Production of hydrocarbons is usually accompanied by the production of water. This produced water consists of formation water and/or water that has previously been injected into the formation. As more oil is produced, the amount of produced water increases. Unfortunately, the produced water is not a saleable product, hence, an operator must find ways to handle relatively large amount of water in an environmentally-acceptable manner at the lowest cost. One way of managing this water is to re-inject it for disposal, pressure maintenance or enhanced oil recovery. An important and difficult task in the re-injection process is the prediction of the impact of water quality on well injectivity. This is mainly due to the poor understanding of the deposition mechanisms by which suspended solids and oil droplets present in the produced water are retained by the formation.

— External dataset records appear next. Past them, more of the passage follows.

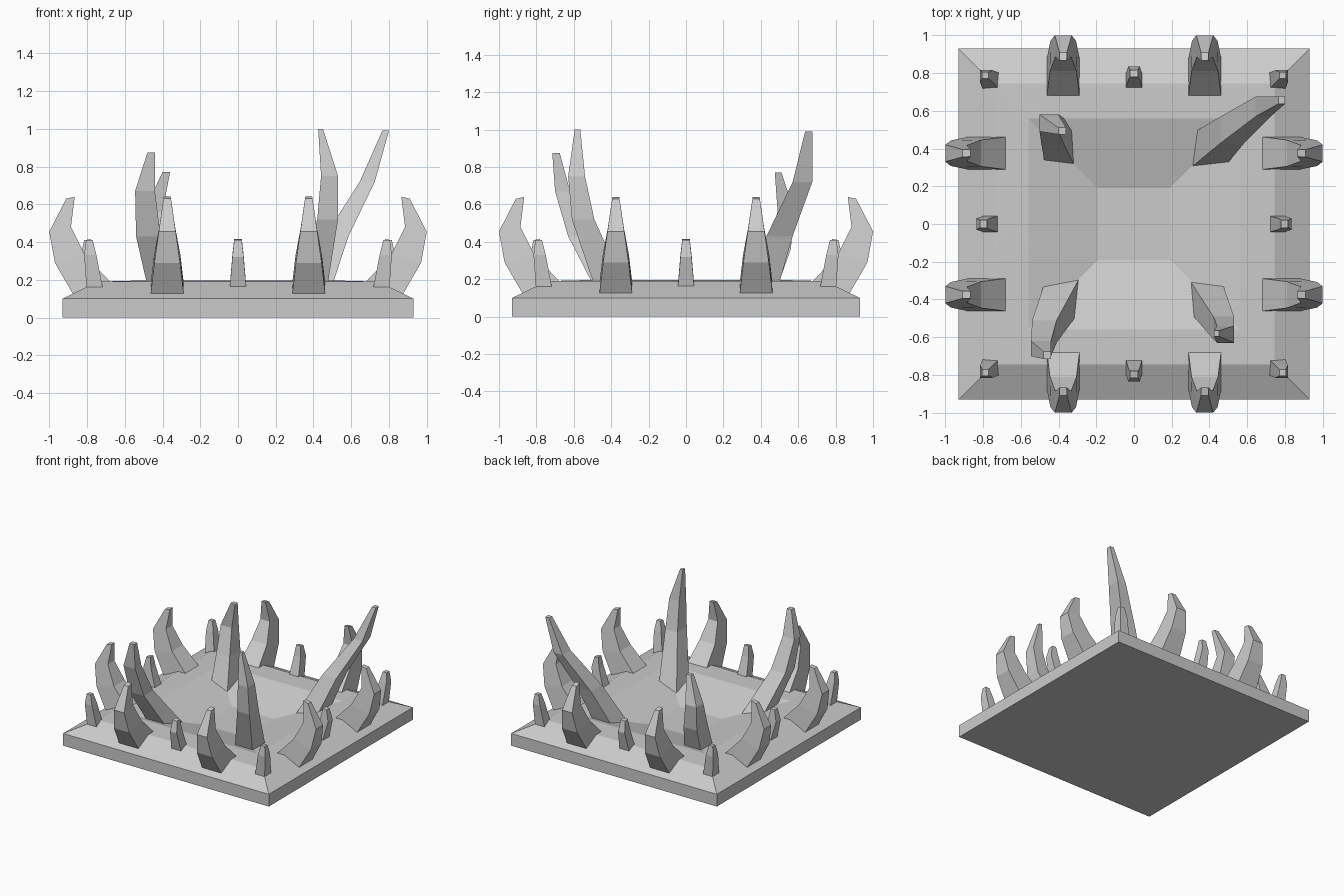
import bpy, bmesh, math
from mathutils import Matrix, Vector

if "Cube" in bpy.data.objects:
    bpy.data.objects.remove(bpy.data.objects["Cube"])


def loft(name, rings, mat=None):
    """Skin a stack of four-cornered rings into a closed solid."""
    bm = bmesh.new()
    loops = [[bm.verts.new(Vector(p)) for p in ring] for ring in rings]
    for a, b in zip(loops, loops[1:]):
        for i in range(4):
            j = (i + 1) % 4
            bm.faces.new((a[i], a[j], b[j], b[i]))
    bm.faces.new(loops[0][::-1])
    bm.faces.new(loops[-1])
    if mat:
        bm.transform(mat)
    bmesh.ops.recalc_face_normals(bm, faces=bm.faces)
    me = bpy.data.meshes.new(name)
    bm.to_mesh(me)
    bm.free()
    ob = bpy.data.objects.new(name, me)
    bpy.context.collection.objects.link(ob)
    return ob


def box_ring(x0, x1, y0, y1, z):
    return [(x0, y0, z), (x1, y0, z), (x1, y1, z), (x0, y1, z)]


def radial_ring(r_in, z_in, r_out, z_out, w_in, w_out):
    # ring of a spike pointing out along +x
    return [(r_in, -w_in, z_in), (r_out, -w_out, z_out),
            (r_out, w_out, z_out), (r_in, w_in, z_in)]


def turn(deg, offset=0):
    return Matrix.Rotation(math.radians(deg), 4, 'Z') @ Matrix.Translation((0, offset, 0))


# Square base plate with sloped border, raised rim and sunken middle
plate = [(0.93, 0), (0.93, 0.10), (0.744, 0.19), (0.56, 0.195), (0.19, 0.09)]
base = loft("base_plate", [box_ring(-h, h, -h, h, z) for h, z in plate])
bpy.context.view_layer.objects.active = base
base.select_set(True)
bpy.ops.object.shade_smooth_by_angle(angle=math.radians(15))

# Curved claws, two per side
claw = [radial_ring(0.65, 0.16, 0.86, 0.10, 0.09, 0.09),
        radial_ring(0.81, 0.33, 0.97, 0.29, 0.07, 0.068),
        radial_ring(0.885, 0.48, 1.00, 0.455, 0.042, 0.045),
        radial_ring(0.865, 0.64, 0.91, 0.63, 0.018, 0.02)]
for k in range(4):
    for off in (-0.375, 0.375):
        loft("curved_claw", claw, turn(90 * k, off))

# Small stubs in the middle of each side
stub = [radial_ring(0.71, 0.15, 0.79, 0.14, 0.045, 0.045),
        radial_ring(0.765, 0.33, 0.835, 0.32, 0.03, 0.03),
        radial_ring(0.78, 0.415, 0.815, 0.41, 0.02, 0.02)]
for k in range(4):
    loft("side_stub", stub, turn(90 * k))

# Small stubs on the corners
for sx in (-1, 1):
    for sy in (-1, 1):
        loft("corner_stub", [box_ring(sx * a, sx * b, sy * a, sy * b, z) for a, b, z in
                             ((0.71, 0.80, 0.12), (0.75, 0.815, 0.33), (0.77, 0.805, 0.41))])

# Four tall inner spikes, each bent its own way
tall = {
    "back_right_spike": [(0.29, 0.47, 0.29, 0.47, 0.08), (0.46, 0.585, 0.43, 0.57, 0.43),
                         (0.645, 0.725, 0.57, 0.675, 0.72), (0.765, 0.80, 0.637, 0.675, 0.99)],
    "back_left_spike": [(-0.47, -0.31, 0.30, 0.46, 0.08), (-0.49, -0.37, 0.42, 0.56, 0.36),
                        (-0.50, -0.40, 0.49, 0.58, 0.56), (-0.40, -0.36, 0.475, 0.51, 0.77)],
    "front_left_spike": [(-0.46, -0.28, -0.45, -0.27, 0.08), (-0.54, -0.41, -0.63, -0.51, 0.43),
                         (-0.545, -0.44, -0.70, -0.62, 0.67), (-0.48, -0.44, -0.715, -0.675, 0.875)],
    "front_right_spike": [(0.29, 0.46, -0.46, -0.29, 0.08), (0.42, 0.53, -0.61, -0.49, 0.52),
                          (0.44, 0.53, -0.63, -0.54, 0.75), (0.425, 0.45, -0.595, -0.565, 1.0)],
}
for name, rings in tall.items():
    loft(name, [box_ring(*r) for r in rings])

As part of a study on formation damage, different concentrations of hematite particles suspended in water were injected into sandstone core samples at residual saturation. The theories of deep bed filtration are evaluated. The effects of residual oil on the filtration coefficient λ and the formation damage factor β are examined. The presence of oil caused greater apparent damage (reduction of permeability). It was also observed that there is rather deeper invasion at residual oil saturation than at fully brine saturation,